Talk Title: “Counting & Coordinating: How people track their personal finances”
 

Abstract: Despite an increasingly wide array of topics discussed in the context of humans and technology use there has been surprisingly little scholarship in the HCI and CSCW communities around topics of money and personal finances - an omission that is particularly glaring given their ubiquity and impact in everyday life. In this talk, I present a qualitative study of a diverse set of Bay Area residents without significant investment expertise, ranging in ages from 25 to 69, including millionaires, unemployed people, self-employed people, and people with and without children. I describe the best practices we developed for exploring the sensitive topic of money in interviews.  I conclude by discussing directions for better tools to help people understand and manage their money and financial decisions.

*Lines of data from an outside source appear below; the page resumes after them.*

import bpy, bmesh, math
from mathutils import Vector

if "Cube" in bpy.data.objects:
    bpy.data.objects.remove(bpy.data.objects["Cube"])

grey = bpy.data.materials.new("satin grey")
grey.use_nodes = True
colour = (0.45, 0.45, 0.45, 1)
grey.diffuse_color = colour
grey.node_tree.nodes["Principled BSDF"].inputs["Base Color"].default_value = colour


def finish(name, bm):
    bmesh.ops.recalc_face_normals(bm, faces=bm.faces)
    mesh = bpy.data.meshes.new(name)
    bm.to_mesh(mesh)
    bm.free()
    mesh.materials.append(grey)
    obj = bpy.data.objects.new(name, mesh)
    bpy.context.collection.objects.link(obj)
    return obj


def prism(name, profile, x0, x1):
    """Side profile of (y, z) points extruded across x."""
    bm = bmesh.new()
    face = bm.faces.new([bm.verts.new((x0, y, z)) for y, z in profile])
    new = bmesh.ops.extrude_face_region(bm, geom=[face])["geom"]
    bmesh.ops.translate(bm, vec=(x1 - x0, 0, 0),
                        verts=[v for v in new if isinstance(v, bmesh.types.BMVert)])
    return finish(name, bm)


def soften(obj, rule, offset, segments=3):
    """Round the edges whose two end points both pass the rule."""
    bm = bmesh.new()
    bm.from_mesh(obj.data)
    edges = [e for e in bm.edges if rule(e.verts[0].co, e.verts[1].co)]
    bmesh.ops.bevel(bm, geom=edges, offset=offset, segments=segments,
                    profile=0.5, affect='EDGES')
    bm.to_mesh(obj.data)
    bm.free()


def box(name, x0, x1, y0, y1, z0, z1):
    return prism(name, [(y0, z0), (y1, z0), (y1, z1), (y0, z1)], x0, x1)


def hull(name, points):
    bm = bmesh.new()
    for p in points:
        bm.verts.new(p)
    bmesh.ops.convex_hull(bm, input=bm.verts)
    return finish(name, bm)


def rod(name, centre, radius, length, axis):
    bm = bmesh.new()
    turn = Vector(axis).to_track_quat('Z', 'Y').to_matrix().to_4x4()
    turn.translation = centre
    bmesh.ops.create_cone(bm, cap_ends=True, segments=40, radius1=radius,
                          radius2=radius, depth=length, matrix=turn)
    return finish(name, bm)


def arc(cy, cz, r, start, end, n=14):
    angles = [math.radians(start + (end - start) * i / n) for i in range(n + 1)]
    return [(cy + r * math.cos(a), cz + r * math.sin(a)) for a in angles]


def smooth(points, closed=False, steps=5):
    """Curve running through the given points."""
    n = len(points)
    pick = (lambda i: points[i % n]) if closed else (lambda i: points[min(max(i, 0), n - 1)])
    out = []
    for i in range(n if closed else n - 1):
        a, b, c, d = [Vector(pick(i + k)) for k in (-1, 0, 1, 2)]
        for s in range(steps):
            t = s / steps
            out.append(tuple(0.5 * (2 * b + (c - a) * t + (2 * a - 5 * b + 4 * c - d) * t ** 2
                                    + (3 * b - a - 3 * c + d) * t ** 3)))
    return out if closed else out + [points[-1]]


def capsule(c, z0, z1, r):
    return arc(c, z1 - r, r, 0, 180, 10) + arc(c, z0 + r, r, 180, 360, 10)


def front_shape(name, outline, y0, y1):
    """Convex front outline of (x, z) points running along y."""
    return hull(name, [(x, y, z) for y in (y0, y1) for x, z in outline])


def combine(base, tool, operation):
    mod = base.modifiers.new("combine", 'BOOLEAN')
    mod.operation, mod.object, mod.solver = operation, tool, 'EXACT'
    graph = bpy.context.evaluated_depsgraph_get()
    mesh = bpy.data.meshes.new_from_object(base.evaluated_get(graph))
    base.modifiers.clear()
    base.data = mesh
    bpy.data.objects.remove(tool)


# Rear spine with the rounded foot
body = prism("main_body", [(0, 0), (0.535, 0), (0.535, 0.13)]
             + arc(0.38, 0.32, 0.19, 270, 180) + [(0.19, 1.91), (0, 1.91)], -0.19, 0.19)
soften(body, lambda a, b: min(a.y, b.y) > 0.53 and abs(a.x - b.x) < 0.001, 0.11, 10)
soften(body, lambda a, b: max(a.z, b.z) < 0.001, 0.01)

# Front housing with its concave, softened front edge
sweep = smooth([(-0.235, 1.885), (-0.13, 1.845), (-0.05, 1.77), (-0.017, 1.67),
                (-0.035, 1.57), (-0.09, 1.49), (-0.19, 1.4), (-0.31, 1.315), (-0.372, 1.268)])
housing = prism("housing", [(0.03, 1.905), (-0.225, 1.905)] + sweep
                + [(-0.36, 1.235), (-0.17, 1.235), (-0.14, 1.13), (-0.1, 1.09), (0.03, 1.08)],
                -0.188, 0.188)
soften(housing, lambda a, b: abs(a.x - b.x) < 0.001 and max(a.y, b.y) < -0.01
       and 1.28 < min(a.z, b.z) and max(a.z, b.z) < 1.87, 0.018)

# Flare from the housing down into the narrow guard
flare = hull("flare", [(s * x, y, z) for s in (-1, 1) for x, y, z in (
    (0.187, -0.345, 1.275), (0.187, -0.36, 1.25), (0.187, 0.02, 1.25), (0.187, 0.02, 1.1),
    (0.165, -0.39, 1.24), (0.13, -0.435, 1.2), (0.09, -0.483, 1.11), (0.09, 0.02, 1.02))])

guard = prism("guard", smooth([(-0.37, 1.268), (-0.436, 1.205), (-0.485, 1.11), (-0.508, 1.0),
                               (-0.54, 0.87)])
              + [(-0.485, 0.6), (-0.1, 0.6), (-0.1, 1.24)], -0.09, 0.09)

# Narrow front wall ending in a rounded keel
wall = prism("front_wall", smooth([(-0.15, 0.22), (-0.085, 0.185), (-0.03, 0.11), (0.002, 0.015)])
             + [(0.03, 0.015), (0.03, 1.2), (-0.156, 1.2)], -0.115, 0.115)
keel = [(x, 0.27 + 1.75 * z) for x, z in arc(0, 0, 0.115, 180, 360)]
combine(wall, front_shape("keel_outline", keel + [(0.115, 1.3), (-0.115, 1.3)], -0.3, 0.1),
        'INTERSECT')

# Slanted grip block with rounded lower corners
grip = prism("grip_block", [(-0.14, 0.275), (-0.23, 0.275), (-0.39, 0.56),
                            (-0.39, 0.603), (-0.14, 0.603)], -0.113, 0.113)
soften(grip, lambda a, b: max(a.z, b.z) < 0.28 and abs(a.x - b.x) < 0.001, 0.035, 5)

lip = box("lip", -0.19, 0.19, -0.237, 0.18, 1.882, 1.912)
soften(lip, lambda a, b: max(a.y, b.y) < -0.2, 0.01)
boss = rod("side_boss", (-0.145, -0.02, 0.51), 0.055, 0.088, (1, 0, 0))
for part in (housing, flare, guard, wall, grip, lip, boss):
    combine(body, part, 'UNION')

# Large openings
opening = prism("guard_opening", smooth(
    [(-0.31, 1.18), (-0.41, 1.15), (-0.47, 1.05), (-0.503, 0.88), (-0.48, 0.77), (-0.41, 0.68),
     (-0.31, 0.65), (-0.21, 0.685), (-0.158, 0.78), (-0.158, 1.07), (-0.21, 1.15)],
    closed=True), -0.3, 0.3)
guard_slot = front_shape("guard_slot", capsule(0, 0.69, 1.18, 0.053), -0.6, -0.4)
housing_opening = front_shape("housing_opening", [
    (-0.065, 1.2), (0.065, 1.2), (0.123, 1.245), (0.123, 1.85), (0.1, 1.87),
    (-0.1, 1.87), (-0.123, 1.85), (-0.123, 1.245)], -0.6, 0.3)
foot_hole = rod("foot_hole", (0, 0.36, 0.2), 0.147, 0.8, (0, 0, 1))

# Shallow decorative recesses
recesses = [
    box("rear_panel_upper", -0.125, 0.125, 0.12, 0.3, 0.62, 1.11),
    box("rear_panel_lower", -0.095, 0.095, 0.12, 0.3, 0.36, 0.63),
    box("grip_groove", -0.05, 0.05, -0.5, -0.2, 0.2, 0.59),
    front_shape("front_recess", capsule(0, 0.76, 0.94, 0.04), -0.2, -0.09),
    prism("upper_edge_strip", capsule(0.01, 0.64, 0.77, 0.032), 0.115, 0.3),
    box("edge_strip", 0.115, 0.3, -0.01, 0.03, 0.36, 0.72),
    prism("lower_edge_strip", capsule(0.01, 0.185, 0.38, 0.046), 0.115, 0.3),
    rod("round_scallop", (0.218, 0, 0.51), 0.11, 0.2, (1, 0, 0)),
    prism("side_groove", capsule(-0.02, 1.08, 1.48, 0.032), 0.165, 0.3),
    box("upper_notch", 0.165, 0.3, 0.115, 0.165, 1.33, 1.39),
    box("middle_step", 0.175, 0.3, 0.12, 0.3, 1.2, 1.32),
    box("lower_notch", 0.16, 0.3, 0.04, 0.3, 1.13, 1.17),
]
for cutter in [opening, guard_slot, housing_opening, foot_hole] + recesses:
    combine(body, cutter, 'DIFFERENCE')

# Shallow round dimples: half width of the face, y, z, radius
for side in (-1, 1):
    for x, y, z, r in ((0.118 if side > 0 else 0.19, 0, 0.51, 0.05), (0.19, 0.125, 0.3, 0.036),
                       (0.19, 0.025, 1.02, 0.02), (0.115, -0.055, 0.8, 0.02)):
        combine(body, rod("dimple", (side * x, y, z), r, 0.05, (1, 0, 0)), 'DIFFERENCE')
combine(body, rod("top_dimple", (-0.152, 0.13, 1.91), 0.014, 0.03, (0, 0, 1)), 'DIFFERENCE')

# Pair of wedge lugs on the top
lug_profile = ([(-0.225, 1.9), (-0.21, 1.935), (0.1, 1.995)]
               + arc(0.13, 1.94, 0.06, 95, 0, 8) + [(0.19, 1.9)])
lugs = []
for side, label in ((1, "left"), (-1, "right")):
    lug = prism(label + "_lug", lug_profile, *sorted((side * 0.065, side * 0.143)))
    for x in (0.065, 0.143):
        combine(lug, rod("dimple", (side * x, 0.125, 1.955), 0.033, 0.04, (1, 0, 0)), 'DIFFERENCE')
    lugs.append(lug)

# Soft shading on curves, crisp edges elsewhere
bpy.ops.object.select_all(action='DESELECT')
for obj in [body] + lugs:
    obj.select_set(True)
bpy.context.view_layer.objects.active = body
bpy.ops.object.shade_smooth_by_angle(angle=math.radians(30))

Bio: Jofish Kaye is a Senior Research Scientist in the Human Computer Interaction Research Group at Yahoo! Labs. His research explores the social, cultural, and technological effects of technology on people, and how people's decisions and behaviors can change those technologies. These studies have recently included studies of families’ values and technology choices, visualizations of Twitter and publications, and the use of NFC-enabled phones to help track clean water supplies in Haiti. His previous work has included ethnographic, cultural, critical and technological studies of grassroots creative leisure practices such as hacking and tinkering, academics' archiving practices, couples in long distance relationships, the role of women in computing, and, notoriously, computerized smell output and smart homes and kitchens. He has a Ph.D in Information Science from Cornell, a Masters degree in Media Arts & Sciences and a B.S. in Cognitive Science, both from MIT, and is occasionally a Consulting Assistant Professor at Stanford.

Refreshments will be served.